Nothing but the lines from the start of the entries below through the line containing "bpy.ops.mesh.primitive_cube_add(size=1, location=(0, 0, (bottom" should appear in the answer, copied exactly and free of pictures.

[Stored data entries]
※
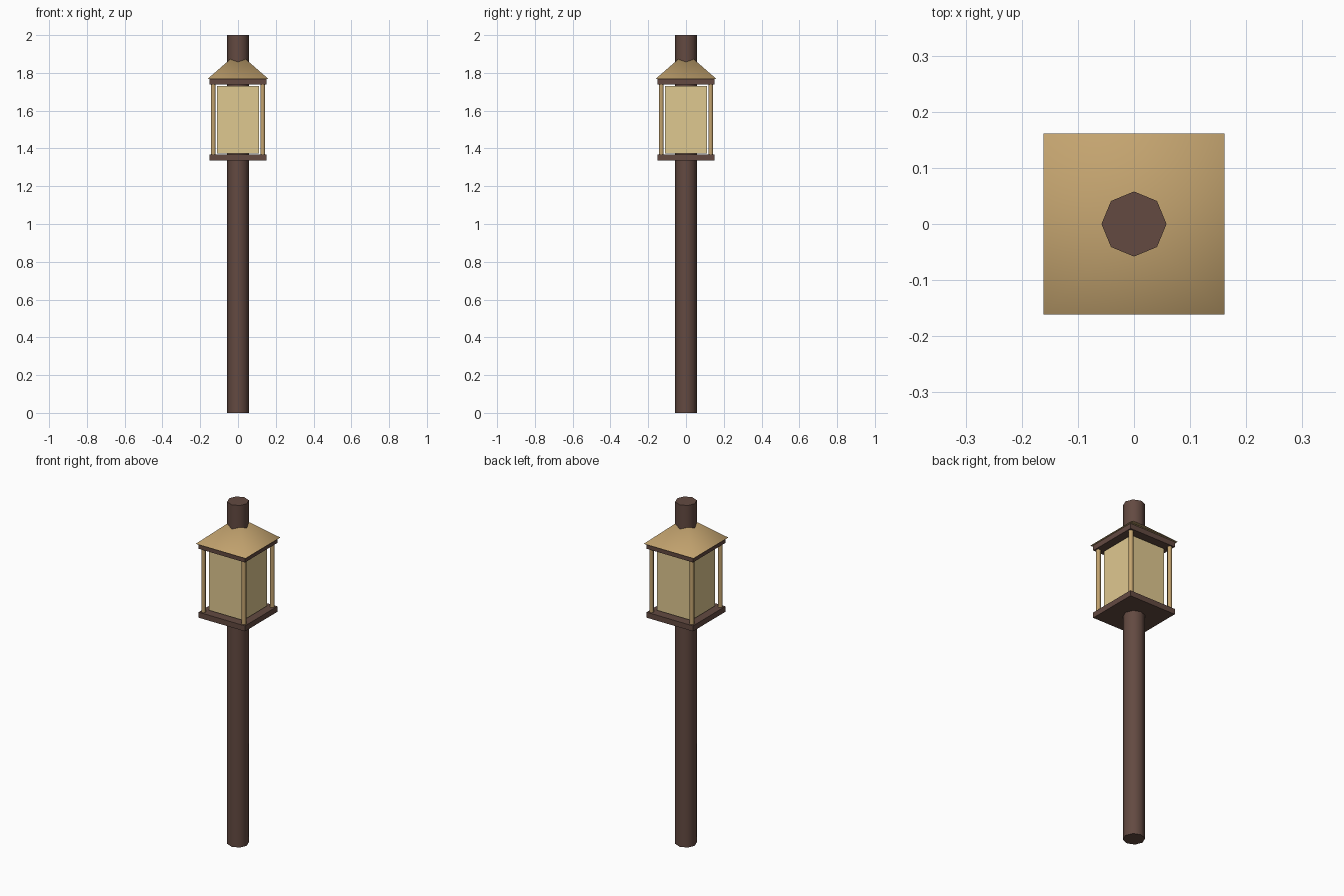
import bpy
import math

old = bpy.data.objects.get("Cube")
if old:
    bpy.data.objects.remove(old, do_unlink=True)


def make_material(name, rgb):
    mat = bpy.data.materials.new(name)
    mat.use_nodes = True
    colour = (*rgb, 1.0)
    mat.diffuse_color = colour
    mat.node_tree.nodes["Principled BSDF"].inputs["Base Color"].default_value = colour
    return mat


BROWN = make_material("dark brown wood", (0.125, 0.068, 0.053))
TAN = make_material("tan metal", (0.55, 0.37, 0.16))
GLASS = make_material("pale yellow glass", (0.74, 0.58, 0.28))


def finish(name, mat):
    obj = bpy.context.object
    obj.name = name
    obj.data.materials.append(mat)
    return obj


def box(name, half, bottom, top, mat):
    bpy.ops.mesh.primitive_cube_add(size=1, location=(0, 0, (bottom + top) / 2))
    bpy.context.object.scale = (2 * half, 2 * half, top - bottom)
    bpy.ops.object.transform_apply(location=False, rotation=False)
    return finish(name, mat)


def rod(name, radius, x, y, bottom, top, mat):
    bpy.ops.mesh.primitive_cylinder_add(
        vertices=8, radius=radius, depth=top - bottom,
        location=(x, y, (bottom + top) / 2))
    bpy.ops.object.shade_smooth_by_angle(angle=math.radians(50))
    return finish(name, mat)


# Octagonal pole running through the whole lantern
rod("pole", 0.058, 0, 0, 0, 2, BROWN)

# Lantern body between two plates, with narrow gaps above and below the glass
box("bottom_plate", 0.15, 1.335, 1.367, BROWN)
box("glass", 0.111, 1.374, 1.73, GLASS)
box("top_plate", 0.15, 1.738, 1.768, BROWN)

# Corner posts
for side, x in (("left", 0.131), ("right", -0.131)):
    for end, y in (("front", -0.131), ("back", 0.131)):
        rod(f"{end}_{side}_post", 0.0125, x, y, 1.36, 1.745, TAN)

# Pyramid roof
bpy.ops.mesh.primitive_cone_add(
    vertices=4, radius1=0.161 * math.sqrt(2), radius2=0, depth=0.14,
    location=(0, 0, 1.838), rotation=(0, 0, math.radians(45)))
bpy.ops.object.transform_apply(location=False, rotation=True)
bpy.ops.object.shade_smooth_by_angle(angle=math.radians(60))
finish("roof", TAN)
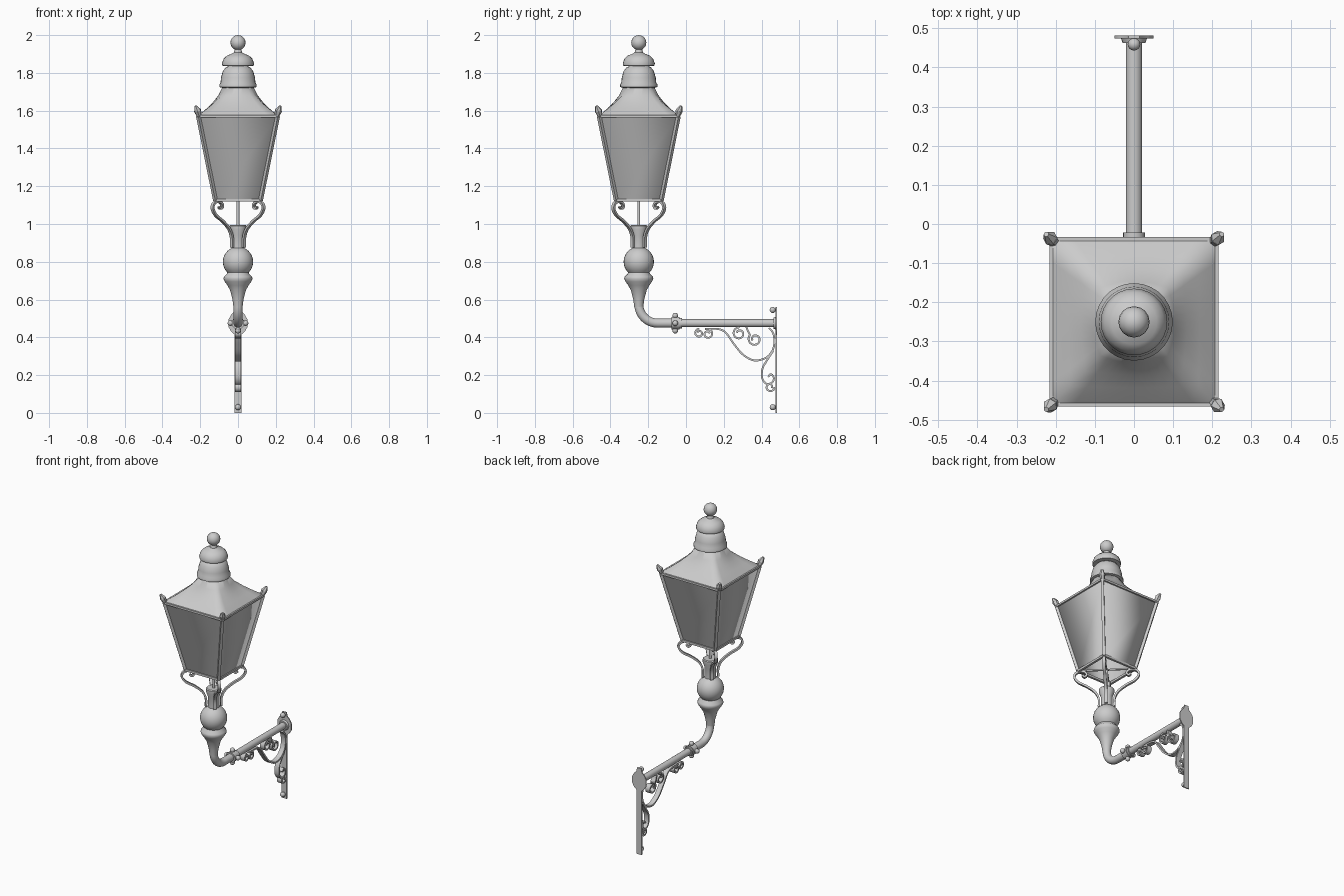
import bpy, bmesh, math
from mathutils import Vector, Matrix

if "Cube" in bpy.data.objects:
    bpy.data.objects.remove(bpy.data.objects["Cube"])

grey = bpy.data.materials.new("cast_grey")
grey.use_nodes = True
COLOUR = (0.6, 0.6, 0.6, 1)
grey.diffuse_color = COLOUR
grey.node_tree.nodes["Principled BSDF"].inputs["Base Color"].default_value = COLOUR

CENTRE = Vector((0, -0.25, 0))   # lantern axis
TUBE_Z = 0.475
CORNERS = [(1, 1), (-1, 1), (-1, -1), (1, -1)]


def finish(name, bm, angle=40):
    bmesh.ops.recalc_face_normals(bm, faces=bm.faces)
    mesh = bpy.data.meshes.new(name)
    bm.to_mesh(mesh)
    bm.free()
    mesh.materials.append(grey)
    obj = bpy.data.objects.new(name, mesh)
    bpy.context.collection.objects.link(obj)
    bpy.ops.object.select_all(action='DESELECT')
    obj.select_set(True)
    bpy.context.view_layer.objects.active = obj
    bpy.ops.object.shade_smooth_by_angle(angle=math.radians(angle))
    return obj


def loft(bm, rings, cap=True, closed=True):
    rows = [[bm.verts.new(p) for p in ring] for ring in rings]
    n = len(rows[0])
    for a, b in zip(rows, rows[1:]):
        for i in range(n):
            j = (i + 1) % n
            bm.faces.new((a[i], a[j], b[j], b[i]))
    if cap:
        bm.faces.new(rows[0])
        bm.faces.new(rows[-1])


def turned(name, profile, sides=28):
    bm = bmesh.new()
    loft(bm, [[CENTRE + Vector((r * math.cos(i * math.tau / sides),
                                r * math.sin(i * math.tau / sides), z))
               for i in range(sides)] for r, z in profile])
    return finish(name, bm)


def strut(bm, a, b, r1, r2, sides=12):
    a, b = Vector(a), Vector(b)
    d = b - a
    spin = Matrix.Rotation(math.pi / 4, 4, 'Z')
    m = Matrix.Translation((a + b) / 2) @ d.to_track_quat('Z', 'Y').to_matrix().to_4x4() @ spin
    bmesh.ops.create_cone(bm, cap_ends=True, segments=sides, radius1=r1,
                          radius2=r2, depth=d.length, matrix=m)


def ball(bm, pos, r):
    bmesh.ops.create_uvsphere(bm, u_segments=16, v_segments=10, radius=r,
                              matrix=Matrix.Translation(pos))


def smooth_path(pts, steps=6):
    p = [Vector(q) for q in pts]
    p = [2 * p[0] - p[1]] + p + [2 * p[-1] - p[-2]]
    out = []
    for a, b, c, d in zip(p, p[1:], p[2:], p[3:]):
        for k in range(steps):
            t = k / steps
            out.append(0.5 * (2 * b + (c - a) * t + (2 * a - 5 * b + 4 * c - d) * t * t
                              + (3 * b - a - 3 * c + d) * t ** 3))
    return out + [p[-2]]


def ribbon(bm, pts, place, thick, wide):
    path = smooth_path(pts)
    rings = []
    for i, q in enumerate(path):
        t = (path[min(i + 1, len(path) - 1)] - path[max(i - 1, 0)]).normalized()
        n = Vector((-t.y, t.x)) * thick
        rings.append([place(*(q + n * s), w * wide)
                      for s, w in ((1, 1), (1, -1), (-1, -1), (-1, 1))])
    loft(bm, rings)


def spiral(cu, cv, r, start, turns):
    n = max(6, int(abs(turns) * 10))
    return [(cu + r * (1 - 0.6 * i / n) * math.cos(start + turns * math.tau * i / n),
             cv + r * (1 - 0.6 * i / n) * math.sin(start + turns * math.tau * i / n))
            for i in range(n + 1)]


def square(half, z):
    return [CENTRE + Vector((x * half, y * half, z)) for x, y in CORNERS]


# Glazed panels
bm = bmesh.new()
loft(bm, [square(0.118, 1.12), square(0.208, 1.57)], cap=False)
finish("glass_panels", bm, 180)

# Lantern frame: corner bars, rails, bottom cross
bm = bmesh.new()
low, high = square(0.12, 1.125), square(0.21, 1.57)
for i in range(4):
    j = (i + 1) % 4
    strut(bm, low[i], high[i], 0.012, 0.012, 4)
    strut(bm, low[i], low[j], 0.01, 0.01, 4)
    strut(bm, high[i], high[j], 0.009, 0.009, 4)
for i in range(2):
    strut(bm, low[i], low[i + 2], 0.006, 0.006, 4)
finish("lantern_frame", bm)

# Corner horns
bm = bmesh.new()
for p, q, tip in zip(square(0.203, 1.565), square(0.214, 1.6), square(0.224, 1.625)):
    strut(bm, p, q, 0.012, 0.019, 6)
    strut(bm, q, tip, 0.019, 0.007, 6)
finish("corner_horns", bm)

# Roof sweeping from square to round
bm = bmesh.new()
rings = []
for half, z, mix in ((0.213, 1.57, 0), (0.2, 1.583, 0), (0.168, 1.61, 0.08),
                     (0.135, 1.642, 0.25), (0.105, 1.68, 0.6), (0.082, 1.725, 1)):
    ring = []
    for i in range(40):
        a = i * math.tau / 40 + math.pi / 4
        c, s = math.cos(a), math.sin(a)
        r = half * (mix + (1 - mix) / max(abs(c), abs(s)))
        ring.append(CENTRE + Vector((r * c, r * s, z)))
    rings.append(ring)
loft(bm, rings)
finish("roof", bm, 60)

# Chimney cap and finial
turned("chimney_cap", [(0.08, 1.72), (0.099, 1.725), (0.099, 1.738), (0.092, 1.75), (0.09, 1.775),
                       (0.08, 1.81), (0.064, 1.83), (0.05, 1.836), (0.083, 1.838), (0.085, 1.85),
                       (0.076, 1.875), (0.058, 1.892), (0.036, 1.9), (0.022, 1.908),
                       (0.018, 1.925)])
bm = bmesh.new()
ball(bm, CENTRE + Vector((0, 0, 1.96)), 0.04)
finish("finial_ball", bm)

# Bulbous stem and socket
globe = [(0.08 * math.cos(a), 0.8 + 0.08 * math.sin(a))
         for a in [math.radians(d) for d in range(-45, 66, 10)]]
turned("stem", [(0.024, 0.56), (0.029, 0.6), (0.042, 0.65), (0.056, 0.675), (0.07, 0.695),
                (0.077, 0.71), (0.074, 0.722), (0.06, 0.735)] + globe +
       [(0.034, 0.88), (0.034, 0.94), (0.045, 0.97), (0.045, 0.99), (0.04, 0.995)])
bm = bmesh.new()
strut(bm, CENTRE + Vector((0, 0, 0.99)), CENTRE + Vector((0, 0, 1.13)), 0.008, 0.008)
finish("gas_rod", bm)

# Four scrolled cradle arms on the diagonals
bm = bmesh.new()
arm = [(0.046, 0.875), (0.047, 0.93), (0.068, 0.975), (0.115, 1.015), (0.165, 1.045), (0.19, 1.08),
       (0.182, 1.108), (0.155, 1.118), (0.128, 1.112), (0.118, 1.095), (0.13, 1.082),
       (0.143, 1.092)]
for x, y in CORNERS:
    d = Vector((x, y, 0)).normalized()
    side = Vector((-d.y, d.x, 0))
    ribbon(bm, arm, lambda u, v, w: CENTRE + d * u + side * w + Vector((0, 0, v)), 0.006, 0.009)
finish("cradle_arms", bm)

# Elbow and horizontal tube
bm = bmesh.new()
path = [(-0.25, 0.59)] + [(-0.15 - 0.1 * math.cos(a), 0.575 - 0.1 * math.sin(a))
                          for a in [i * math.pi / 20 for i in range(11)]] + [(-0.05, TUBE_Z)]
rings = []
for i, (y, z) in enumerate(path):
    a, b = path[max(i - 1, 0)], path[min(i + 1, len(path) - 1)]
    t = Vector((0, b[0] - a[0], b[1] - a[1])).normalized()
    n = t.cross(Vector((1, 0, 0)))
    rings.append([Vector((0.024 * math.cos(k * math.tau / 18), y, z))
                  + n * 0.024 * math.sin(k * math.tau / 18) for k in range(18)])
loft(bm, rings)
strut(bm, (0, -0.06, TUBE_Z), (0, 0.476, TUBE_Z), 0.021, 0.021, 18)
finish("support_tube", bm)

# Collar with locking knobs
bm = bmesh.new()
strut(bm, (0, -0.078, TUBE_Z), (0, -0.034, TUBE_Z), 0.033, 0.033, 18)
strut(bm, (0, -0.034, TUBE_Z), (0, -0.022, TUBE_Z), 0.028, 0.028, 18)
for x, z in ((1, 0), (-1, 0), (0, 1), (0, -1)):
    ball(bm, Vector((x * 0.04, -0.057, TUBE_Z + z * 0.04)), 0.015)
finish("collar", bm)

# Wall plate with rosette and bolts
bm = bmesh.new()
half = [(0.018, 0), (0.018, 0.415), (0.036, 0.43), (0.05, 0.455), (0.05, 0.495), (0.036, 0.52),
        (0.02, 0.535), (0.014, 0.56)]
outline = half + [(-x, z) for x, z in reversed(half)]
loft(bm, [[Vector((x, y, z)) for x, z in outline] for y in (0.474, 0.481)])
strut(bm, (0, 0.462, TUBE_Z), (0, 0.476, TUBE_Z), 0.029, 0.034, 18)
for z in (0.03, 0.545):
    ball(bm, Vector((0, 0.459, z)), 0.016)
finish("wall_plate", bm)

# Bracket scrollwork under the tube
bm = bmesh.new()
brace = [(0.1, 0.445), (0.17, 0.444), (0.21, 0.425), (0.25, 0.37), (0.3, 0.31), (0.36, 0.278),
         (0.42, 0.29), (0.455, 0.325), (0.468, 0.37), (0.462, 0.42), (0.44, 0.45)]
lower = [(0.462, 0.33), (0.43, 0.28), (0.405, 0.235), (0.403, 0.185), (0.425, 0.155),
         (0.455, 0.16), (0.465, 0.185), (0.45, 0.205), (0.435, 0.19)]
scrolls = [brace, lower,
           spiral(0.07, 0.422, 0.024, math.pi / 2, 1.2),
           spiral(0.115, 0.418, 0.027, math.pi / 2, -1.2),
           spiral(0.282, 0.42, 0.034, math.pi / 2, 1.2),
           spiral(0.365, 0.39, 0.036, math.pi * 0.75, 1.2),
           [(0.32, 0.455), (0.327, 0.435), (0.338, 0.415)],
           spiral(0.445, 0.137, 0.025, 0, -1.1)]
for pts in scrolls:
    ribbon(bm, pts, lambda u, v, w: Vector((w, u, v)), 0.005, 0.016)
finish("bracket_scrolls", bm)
※
> [TASK OUTPUT]
import bpy
import math

old = bpy.data.objects.get("Cube")
if old:
    bpy.data.objects.remove(old, do_unlink=True)


def make_material(name, rgb):
    mat = bpy.data.materials.new(name)
    mat.use_nodes = True
    colour = (*rgb, 1.0)
    mat.diffuse_color = colour
    mat.node_tree.nodes["Principled BSDF"].inputs["Base Color"].default_value = colour
    return mat


BROWN = make_material("dark brown wood", (0.125, 0.068, 0.053))
TAN = make_material("tan metal", (0.55, 0.37, 0.16))
GLASS = make_material("pale yellow glass", (0.74, 0.58, 0.28))


def finish(name, mat):
    obj = bpy.context.object
    obj.name = name
    obj.data.materials.append(mat)
    return obj


def box(name, half, bottom, top, mat):
    bpy.ops.mesh.primitive_cube_add(size=1, location=(0, 0, (bottom + top) / 2))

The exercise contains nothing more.